Understanding Multi-Wavelength Signatures of Galactic Outflows Through 3-D Simulations
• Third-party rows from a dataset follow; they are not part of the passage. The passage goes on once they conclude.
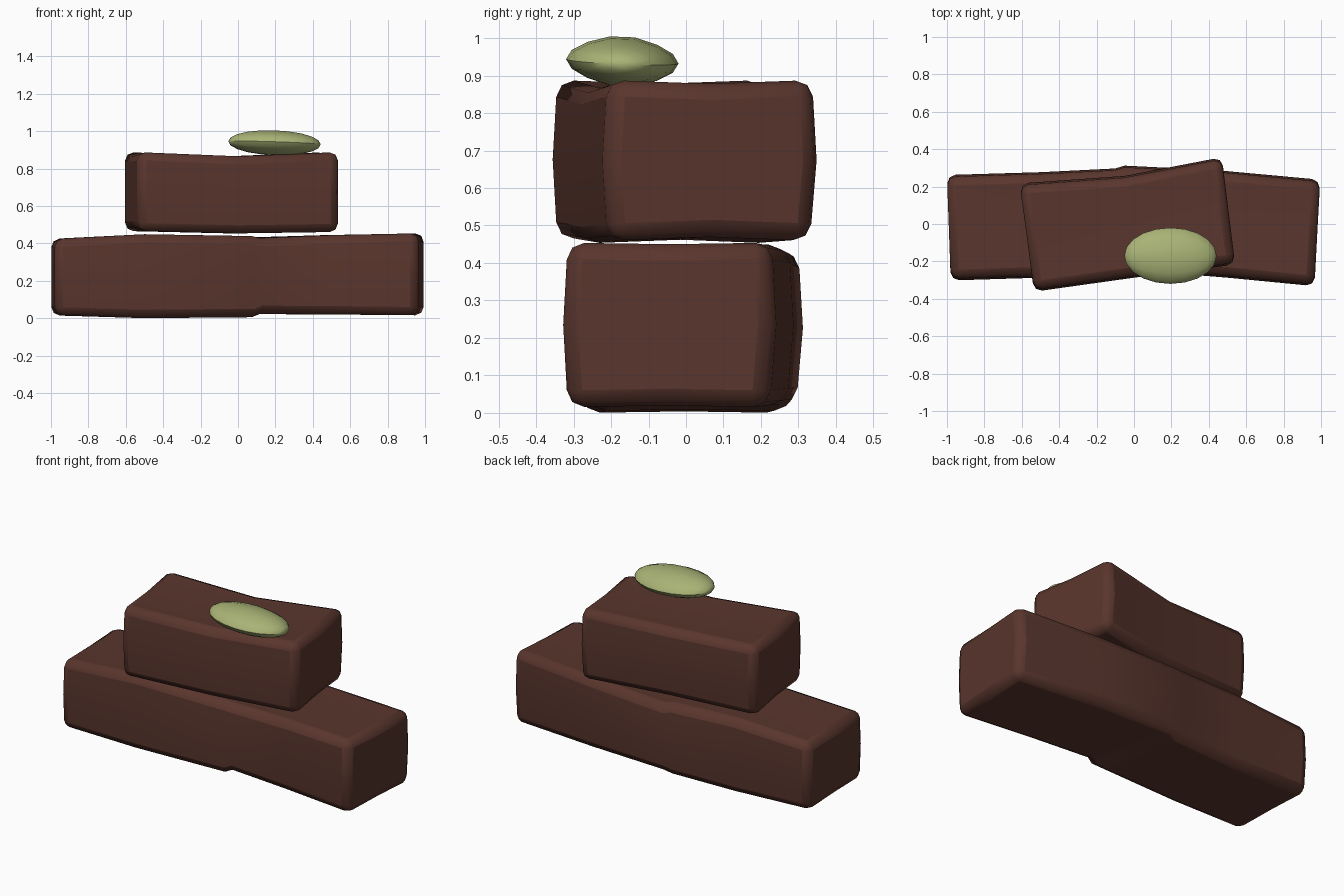
import bpy, bmesh, math
from mathutils import Vector, Matrix

cube = bpy.data.objects.get("Cube")
if cube:
    bpy.data.objects.remove(cube, do_unlink=True)


def material(name, rgb):
    m = bpy.data.materials.new(name)
    m.use_nodes = True
    m.diffuse_color = (*rgb, 1)
    m.node_tree.nodes["Principled BSDF"].inputs["Base Color"].default_value = (*rgb, 1)
    return m


def finish(bm, name, mat):
    bmesh.ops.recalc_face_normals(bm, faces=bm.faces)
    mesh = bpy.data.meshes.new(name)
    bm.to_mesh(mesh)
    bm.free()
    obj = bpy.data.objects.new(name, mesh)
    bpy.context.collection.objects.link(obj)
    mesh.materials.append(mat)
    bpy.ops.object.select_all(action="DESELECT")
    obj.select_set(True)
    bpy.context.view_layer.objects.active = obj
    bpy.ops.object.shade_smooth_by_angle(angle=math.radians(35))
    return obj


def worn_block(name, mat, stations, bulge, dip):
    """Loft an eight-point section along x; station = front x, back x, front y, back y, low z, high z."""
    bm = bmesh.new()
    rings = []
    for xf, xb, yf, yb, lo, hi in stations:
        xm, ym, zm = (xf + xb) / 2, (yf + yb) / 2, (lo + hi) / 2
        section = [(xf, yf, lo), (xm, ym, lo + dip), (xb, yb - bulge / 2, lo),
                   (xb, yb + bulge, zm), (xb, yb, hi), (xm, ym, hi - dip),
                   (xf, yf, hi), (xf, yf - bulge, zm)]
        rings.append([bm.verts.new(p) for p in section])
    for a, b in zip(rings, rings[1:]):
        for i in range(len(a)):
            j = (i + 1) % len(a)
            bm.faces.new((a[i], a[j], b[j], b[i]))
    bm.faces.new(rings[0])
    bm.faces.new(rings[-1])
    obj = finish(bm, name, mat)
    # Soft worn edges
    bevel = obj.modifiers.new("worn_edges", "BEVEL")
    bevel.width = 0.045
    bevel.segments = 2
    bevel.limit_method = "ANGLE"
    bevel.angle_limit = math.radians(45)
    bevel.use_clamp_overlap = False
    # Keep edge sharpening after the bevel
    obj.modifiers.move(len(obj.modifiers) - 1, 0)
    return obj


brown = material("dark_brown", (0.10, 0.036, 0.026))
green = material("pale_green", (0.40, 0.45, 0.18))

# Long lower block, with a slanted crack near the middle
worn_block("lower_block", brown, [
    (-0.98, -1.0, -0.29, 0.25, 0.015, 0.425),
    (-0.5, -0.5, -0.275, 0.265, 0.0, 0.45),
    (0.09, -0.1, -0.26, 0.285, 0.005, 0.44),
    (0.13, -0.05, -0.245, 0.30, 0.022, 0.43),
    (0.5, 0.45, -0.275, 0.275, 0.02, 0.445),
    (0.965, 0.995, -0.32, 0.225, 0.015, 0.455),
], 0.012, 0.004)

# Short upper block, turned slightly and waisted in the middle
worn_block("upper_block", brown, [
    (-0.535, -0.61, -0.35, 0.205, 0.465, 0.89),
    (0.0, -0.05, -0.275, 0.245, 0.452, 0.868),
    (0.54, 0.47, -0.205, 0.345, 0.46, 0.89),
], 0.012, 0.01)

# Flattened seed lying on the upper block
bm = bmesh.new()
bmesh.ops.create_uvsphere(bm, u_segments=14, v_segments=10, radius=1,
                          matrix=Matrix.Rotation(math.pi / 2, 4, "Y"))
for v in bm.verts:
    x, y, z = v.co
    thin = 1 - 0.2 * abs(y)
    v.co = Vector((0.195 + 0.247 * x, -0.17 + 0.15 * y,
                   0.938 + 0.07 * z * thin - 0.008 * x - 0.006 * y))
finish(bm, "seed", green)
Evolution of galaxies is a phenomenon that affects the formation and composition of galaxies, and the intergalactic medium. It is mediated by processes that establish a symbiotic relationship between a galaxy and the surrounding circum-galactic medium (CGM) by enabling the exchange of mass, momentum, energy, and metals between the two. For star-forming galaxies, one side of the exchange is driven by galactic outflows (GOs) emerging from supernovae explosions (SNes). GOs posses a complex, multiphase structure which covers several orders in magnitudes of density and temperature. A complete description of GOs should be able to capture all its characteristics and replicate its multi-wavelength observations. Due to its complicated phase structure, analytical modelling of GOs is limited in scope and therefore, significant effort in this field is devoted to the simulations of these outflows. In this thesis, we use idealised simulations of isolated galaxies to understand GOs from star-forming Milky Way (MW) -type galaxies. We consider the evolution of the outflowing gas over several Myr and focus on the properties of the extraplanar gas. We produce synthetic observations which we compare with existing X-ray and radio observations. By conducting simulations with various star formation rates, we connect the properties of the extraplanar gas with the underlying star formation occurring in the disc. We study the different thermal phases and their kinematical and dynamical properties in GOs as they travel through the CGM. To quantify the interactions taking place between the different phases, we analyse simulations of a local patch of the solar neighbourhood.